| WHAT YOU HAVE TO DO |
Reproduce the entries verbatim; no pictures.

| INPUT FOR THIS TASK |
......

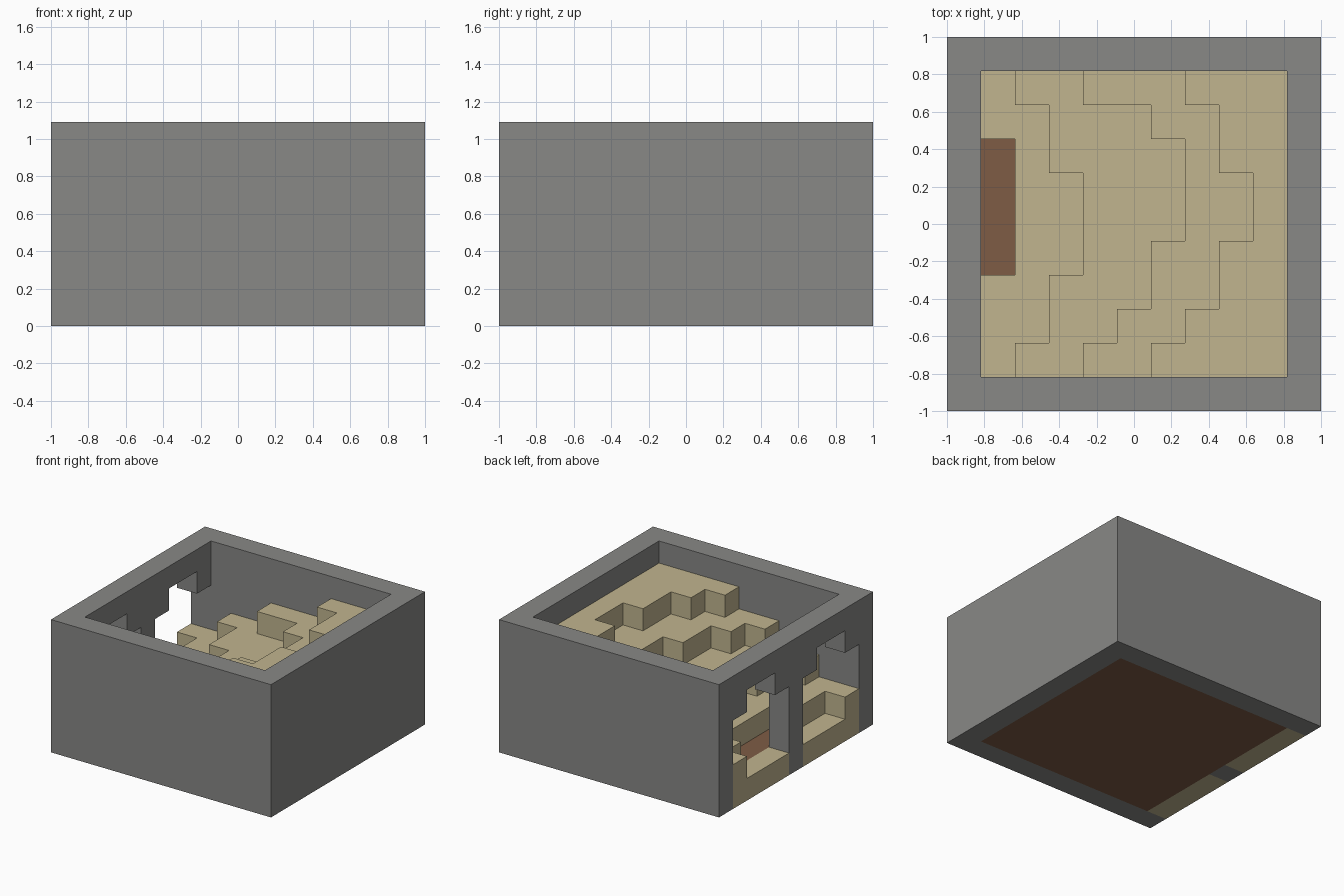
import bpy, bmesh
from mathutils import Vector

if "Cube" in bpy.data.objects:
    bpy.data.objects.remove(bpy.data.objects["Cube"])

N, HEIGHT = 11, 6          # blocks along each side, blocks high
CELL = 2 / N


def material(name, rgb):
    m = bpy.data.materials.new(name)
    m.use_nodes = True
    lin = [(c / 255 / 12.92) if c < 11 else ((c / 255 + 0.055) / 1.055) ** 2.4 for c in rgb]
    m.diffuse_color = (*lin, 1)
    m.node_tree.nodes["Principled BSDF"].inputs["Base Color"].default_value = (*lin, 1)
    return m


def block_part(name, mat, filled):
    """Closed skin around every block (i, j, k) for which filled() is true."""
    bm = bmesh.new()
    for i in range(N):
        for j in range(N):
            for k in range(HEIGHT):
                if not filled(i, j, k):
                    continue
                for axis in range(3):
                    for side in (0, 1):
                        near = [i, j, k]
                        near[axis] += 2 * side - 1
                        if 0 <= near[axis] < (N, N, HEIGHT)[axis] and filled(*near):
                            continue
                        quad = []
                        for u, v in ((0, 0), (1, 0), (1, 1), (0, 1)):
                            p = Vector((i, j, k))
                            p[axis] += side
                            p[(axis + 1) % 3] += u
                            p[(axis + 2) % 3] += v
                            quad.append(bm.verts.new((p - Vector((N / 2, N / 2, 0))) * CELL))
                        bm.faces.new(quad if side else quad[::-1])
    bmesh.ops.remove_doubles(bm, verts=bm.verts, dist=0.001)
    bmesh.ops.dissolve_limit(bm, angle_limit=0.01, verts=bm.verts, edges=bm.edges)
    mesh = bpy.data.meshes.new(name)
    bm.to_mesh(mesh)
    bm.free()
    mesh.materials.append(mat)
    obj = bpy.data.objects.new(name, mesh)
    bpy.context.collection.objects.link(obj)
    return obj


stone = material("grey stone", (136, 136, 134))
sand = material("pale sand", (193, 181, 143))
soil = material("brown soil", (126, 92, 69))

# Column where each higher terrace starts, for rows 1 to 9 from the front
TERRACES = [
    (2, 3, 3, 4, 4, 4, 3, 3, 2),
    (4, 5, 6, 6, 7, 7, 7, 6, 4),
    (6, 7, 8, 8, 9, 9, 8, 8, 7),
]


def inside(i, j):
    return 0 < i < N - 1 and 0 < j < N - 1


def opening(i, j):
    """Rows of the two arched openings in the right wall, around a middle pillar."""
    return i == 0 and 0 < j < N - 1 and j != N // 2


def sill_top(j):
    return 2 if j in (1, 9) else 1


def arch_top(j):
    return 5 if j in (2, 3, 7, 8) else 4


def is_wall(i, j, k):
    return not inside(i, j) and not (opening(i, j) and k < arch_top(j))


def is_sill(i, j, k):
    return opening(i, j) and k < sill_top(j)


def is_soil(i, j, k):
    return inside(i, j) and k == 0


def is_terrace(i, j, k):
    if not inside(i, j) or k == 0:
        return False
    if i == 1 and 4 <= j <= 7:      # bare patch of soil
        return False
    return k < 2 + sum(i >= row[j - 1] for row in TERRACES)


block_part("stone_walls", stone, is_wall)
block_part("opening_sills", sand, is_sill)
block_part("soil_base", soil, is_soil)
block_part("sand_terraces", sand, is_terrace)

......

| OUTPUT BELOW |
import bpy, bmesh
from mathutils import Vector

if "Cube" in bpy.data.objects:
    bpy.data.objects.remove(bpy.data.objects["Cube"])

N, HEIGHT = 11, 6          # blocks along each side, blocks high
CELL = 2 / N


def material(name, rgb):
    m = bpy.data.materials.new(name)
    m.use_nodes = True
    lin = [(c / 255 / 12.92) if c < 11 else ((c / 255 + 0.055) / 1.055) ** 2.4 for c in rgb]
    m.diffuse_color = (*lin, 1)
    m.node_tree.nodes["Principled BSDF"].inputs["Base Color"].default_value = (*lin, 1)
    return m


def block_part(name, mat, filled):
    """Closed skin around every block (i, j, k) for which filled() is true."""
    bm = bmesh.new()
    for i in range(N):
        for j in range(N):
            for k in range(HEIGHT):
                if not filled(i, j, k):
                    continue
                for axis in range(3):
                    for side in (0, 1):
                        near = [i, j, k]
                        near[axis] += 2 * side - 1
                        if 0 <= near[axis] < (N, N, HEIGHT)[axis] and filled(*near):
                            continue
                        quad = []
                        for u, v in ((0, 0), (1, 0), (1, 1), (0, 1)):
                            p = Vector((i, j, k))
                            p[axis] += side
                            p[(axis + 1) % 3] += u
                            p[(axis + 2) % 3] += v
                            quad.append(bm.verts.new((p - Vector((N / 2, N / 2, 0))) * CELL))
                        bm.faces.new(quad if side else quad[::-1])
    bmesh.ops.remove_doubles(bm, verts=bm.verts, dist=0.001)
    bmesh.ops.dissolve_limit(bm, angle_limit=0.01, verts=bm.verts, edges=bm.edges)
    mesh = bpy.data.meshes.new(name)
    bm.to_mesh(mesh)
    bm.free()
    mesh.materials.append(mat)
    obj = bpy.data.objects.new(name, mesh)
    bpy.context.collection.objects.link(obj)
    return obj


stone = material("grey stone", (136, 136, 134))
sand = material("pale sand", (193, 181, 143))
soil = material("brown soil", (126, 92, 69))

# Column where each higher terrace starts, for rows 1 to 9 from the front
TERRACES = [
    (2, 3, 3, 4, 4, 4, 3, 3, 2),
    (4, 5, 6, 6, 7, 7, 7, 6, 4),
    (6, 7, 8, 8, 9, 9, 8, 8, 7),
]


def inside(i, j):
    return 0 < i < N - 1 and 0 < j < N - 1


def opening(i, j):
    """Rows of the two arched openings in the right wall, around a middle pillar."""
    return i == 0 and 0 < j < N - 1 and j != N // 2


def sill_top(j):
    return 2 if j in (1, 9) else 1


def arch_top(j):
    return 5 if j in (2, 3, 7, 8) else 4


def is_wall(i, j, k):
    return not inside(i, j) and not (opening(i, j) and k < arch_top(j))


def is_sill(i, j, k):
    return opening(i, j) and k < sill_top(j)


def is_soil(i, j, k):
    return inside(i, j) and k == 0


def is_terrace(i, j, k):
    if not inside(i, j) or k == 0:
        return False
    if i == 1 and 4 <= j <= 7:      # bare patch of soil
        return False
    return k < 2 + sum(i >= row[j - 1] for row in TERRACES)


block_part("stone_walls", stone, is_wall)
block_part("opening_sills", sand, is_sill)
block_part("soil_base", soil, is_soil)
block_part("sand_terraces", sand, is_terrace)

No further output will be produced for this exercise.